=== Begin Enclosure ===
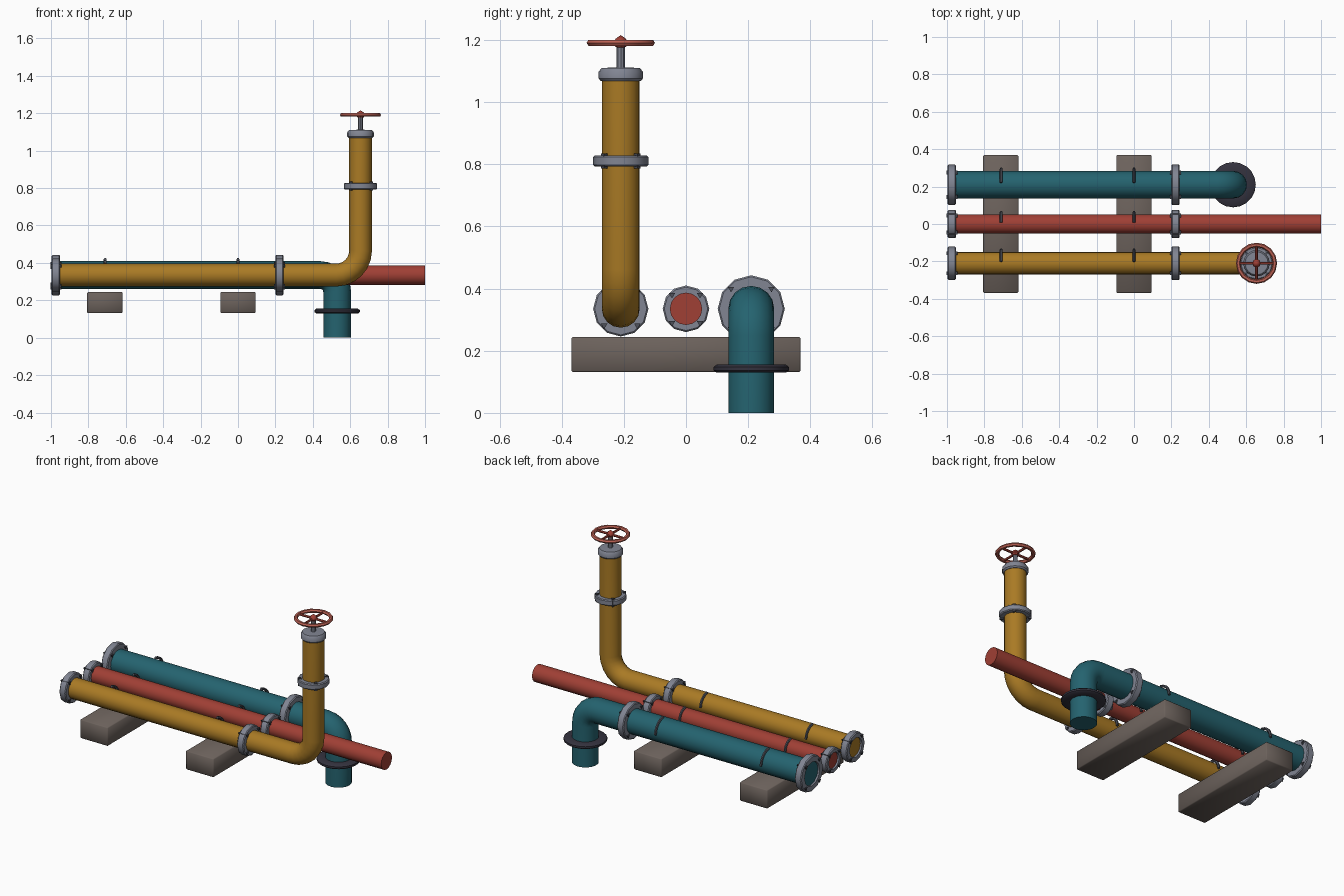
import bpy, bmesh
from math import sin, cos, pi, radians
from mathutils import Vector

cube = bpy.data.objects.get("Cube")
if cube:
    bpy.data.objects.remove(cube)


def material(name, rgb):
    m = bpy.data.materials.new(name)
    m.use_nodes = True
    m.diffuse_color = (*rgb, 1)
    m.node_tree.nodes["Principled BSDF"].inputs["Base Color"].default_value = (*rgb, 1)
    return m


YELLOW = material("yellow paint", (0.40, 0.195, 0.018))
TEAL = material("teal paint", (0.018, 0.125, 0.16))
RED = material("red paint", (0.35, 0.05, 0.035))
STEEL = material("grey steel", (0.22, 0.235, 0.29))
DARK_STEEL = material("dark steel", (0.075, 0.08, 0.10))
RUBBER = material("dark rubber", (0.034, 0.032, 0.048))
CONCRETE = material("brown concrete", (0.15, 0.122, 0.107))
WHEEL = material("light red wheel", (0.50, 0.12, 0.088))


def finish(bm, name, mat, loc=(0, 0, 0), along_x=False, angle=40):
    bmesh.ops.remove_doubles(bm, verts=bm.verts, dist=1e-5)
    bmesh.ops.recalc_face_normals(bm, faces=bm.faces)
    mesh = bpy.data.meshes.new(name)
    bm.to_mesh(mesh)
    bm.free()
    mesh.materials.append(mat)
    ob = bpy.data.objects.new(name, mesh)
    bpy.context.collection.objects.link(ob)
    ob.location = loc
    if along_x:
        ob.rotation_euler.y = pi / 2
    bpy.ops.object.select_all(action='DESELECT')
    ob.select_set(True)
    bpy.context.view_layer.objects.active = ob
    bpy.ops.object.shade_smooth_by_angle(angle=radians(angle))
    return ob


def bridge(bm, a, b):
    n = len(a)
    for i in range(n):
        j = (i + 1) % n
        bm.faces.new((a[i], a[j], b[j], b[i]))


def lathe(name, profile, mat, loc, along_x=False, sides=12, closed=False):
    """Revolve (radius, height) points around the local z axis."""
    bm = bmesh.new()
    rings = [[bm.verts.new((r * cos(2 * pi * i / sides), r * sin(2 * pi * i / sides), h))
              for i in range(sides)] for r, h in profile]
    for a, b in zip(rings, rings[1:]):
        bridge(bm, a, b)
    if closed:
        bridge(bm, rings[-1], rings[0])
    return finish(bm, name, mat, loc, along_x)


def rod(name, r, h0, h1, mat, loc, along_x=False, sides=12):
    return lathe(name, [(0, h0), (r, h0), (r, h1), (0, h1)], mat, loc, along_x, sides)


def tube(name, path, frame, r, mat, sides=16):
    """Sweep a circle along a flat path; frame gives the plane normal."""
    bm = bmesh.new()
    side = Vector(frame)
    pts = [Vector(p) for p in path]
    rings = []
    for i, p in enumerate(pts):
        before = (p - pts[i - 1]).normalized() if i else None
        after = (pts[i + 1] - p).normalized() if i < len(pts) - 1 else None
        t = ((before or after) + (after or before)).normalized()
        n = side.cross(t)
        rings.append([bm.verts.new(p + r * (cos(2 * pi * k / sides) * side
                                            + sin(2 * pi * k / sides) * n))
                      for k in range(sides)])
    for a, b in zip(rings, rings[1:]):
        bridge(bm, a, b)
    bm.faces.new(rings[0])
    bm.faces.new(rings[-1])
    return finish(bm, name, mat)


def elbow_path(x0, x1, y, z, z_end, bend, steps=6):
    """Run along +x, then turn up or down to z_end."""
    s = 1 if z_end > z else -1
    arc = [(x1 - bend + bend * sin(a), y, z + s * bend * (1 - cos(a)))
           for a in (pi / 2 * i / steps for i in range(steps + 1))]
    return [(x0, y, z)] + arc + [(x1, y, z_end)]


def flange(name, bore, r, thick, loc, along_x):
    h, c = thick / 2, 0.005
    lathe(name, [(bore, -h), (r - c, -h), (r, c - h), (r, h - c), (r - c, h), (bore, h)],
          STEEL, loc, along_x, closed=True)
    # four bolts on the diagonals
    for i in range(4):
        a = pi / 4 + i * pi / 2
        u, v = 0.85 * r * cos(a), 0.85 * r * sin(a)
        off = Vector((0, u, v)) if along_x else Vector((u, v, 0))
        rod(name + "_bolt", 0.012, -h - 0.007, h + 0.007, DARK_STEEL,
            Vector(loc) + off, along_x, 3)


# Three pipes
Z = 0.335
START = -0.985
VX = 0.655
tube("yellow_pipe", elbow_path(START, VX, -0.21, Z, 1.08, 0.13), (0, 1, 0), 0.061, YELLOW)
tube("teal_pipe", elbow_path(START, 0.53, 0.21, Z, 0, 0.09), (0, 1, 0), 0.074, TEAL)
tube("red_pipe", [(START, 0, Z), (1, 0, Z)], (0, 1, 0), 0.052, RED)

# Flanges and pipe straps along each horizontal run
for label, y, r, fr in (("yellow", -0.21, 0.061, 0.089),
                        ("teal", 0.21, 0.074, 0.108),
                        ("red", 0, 0.052, 0.075)):
    flange(label + "_end_flange", r - 0.002, fr, 0.044, (-0.974, y, Z), True)
    flange(label + "_joint_flange", r - 0.002, fr, 0.044, (0.222, y, Z), True)
    for x in (-0.71, 0):
        arc = [(x, y + (r + 0.011) * cos(a), Z + (r + 0.011) * sin(a))
               for a in (radians(82 - 16 * i) for i in range(6))]
        tube(label + "_strap", arc, (1, 0, 0), 0.008, DARK_STEEL, 6)

# Riser: flange, cap, stem and handwheel
top = (VX, -0.21, 0)
flange("riser_flange", 0.059, 0.089, 0.035, (VX, -0.21, 0.811), False)
lathe("valve_cap", [(0, 1.068), (0.064, 1.068), (0.071, 1.076), (0.071, 1.098),
                    (0.062, 1.11), (0, 1.113)], STEEL, top, sides=16)
rod("valve_stem", 0.013, 1.1, 1.19, STEEL, top, sides=8)
lathe("wheel_rim", [(0.098 + 0.012 * cos(i * pi / 3), 1.191 + 0.011 * sin(i * pi / 3))
                    for i in range(6)], WHEEL, top, sides=16, closed=True)
lathe("wheel_hub", [(0, 1.172), (0.017, 1.178), (0.023, 1.19), (0.017, 1.204), (0, 1.216)],
      RED, top, sides=8)
for d, side in (((1, 0, 0), (0, 1, 0)), ((0, 1, 0), (1, 0, 0))):
    mid, reach = Vector((VX, -0.21, 1.19)), Vector(d) * 0.095
    tube("wheel_spoke", [mid - reach, mid + reach], side, 0.007, RED, 6)

# Rubber collar on the downpipe
lathe("downpipe_collar", [(0.07, 0.13), (0.112, 0.13), (0.121, 0.137), (0.121, 0.148),
                          (0.112, 0.155), (0.07, 0.155)], RUBBER, (0.53, 0.21, 0),
      sides=20, closed=True)

# Support blocks
for x in (-0.712, 0):
    bm = bmesh.new()
    bmesh.ops.create_cube(bm, size=1)
    bmesh.ops.scale(bm, vec=(0.188, 0.738, 0.114), verts=bm.verts)
    bmesh.ops.bevel(bm, geom=bm.edges[:], offset=0.005, segments=1, affect='EDGES')
    finish(bm, "support_block", CONCRETE, (x, 0, 0.188), angle=80)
=== End Enclosure ===
Out of the listing above, reproduce exactly the lines from the one with "STEEL, top, sides=8)" up to and including the one with "for d, side".

◆ **Answer section**:
rod("valve_stem", 0.013, 1.1, 1.19, STEEL, top, sides=8)
lathe("wheel_rim", [(0.098 + 0.012 * cos(i * pi / 3), 1.191 + 0.011 * sin(i * pi / 3))
                    for i in range(6)], WHEEL, top, sides=16, closed=True)
lathe("wheel_hub", [(0, 1.172), (0.017, 1.178), (0.023, 1.19), (0.017, 1.204), (0, 1.216)],
      RED, top, sides=8)
for d, side in (((1, 0, 0), (0, 1, 0)), ((0, 1, 0), (1, 0, 0))):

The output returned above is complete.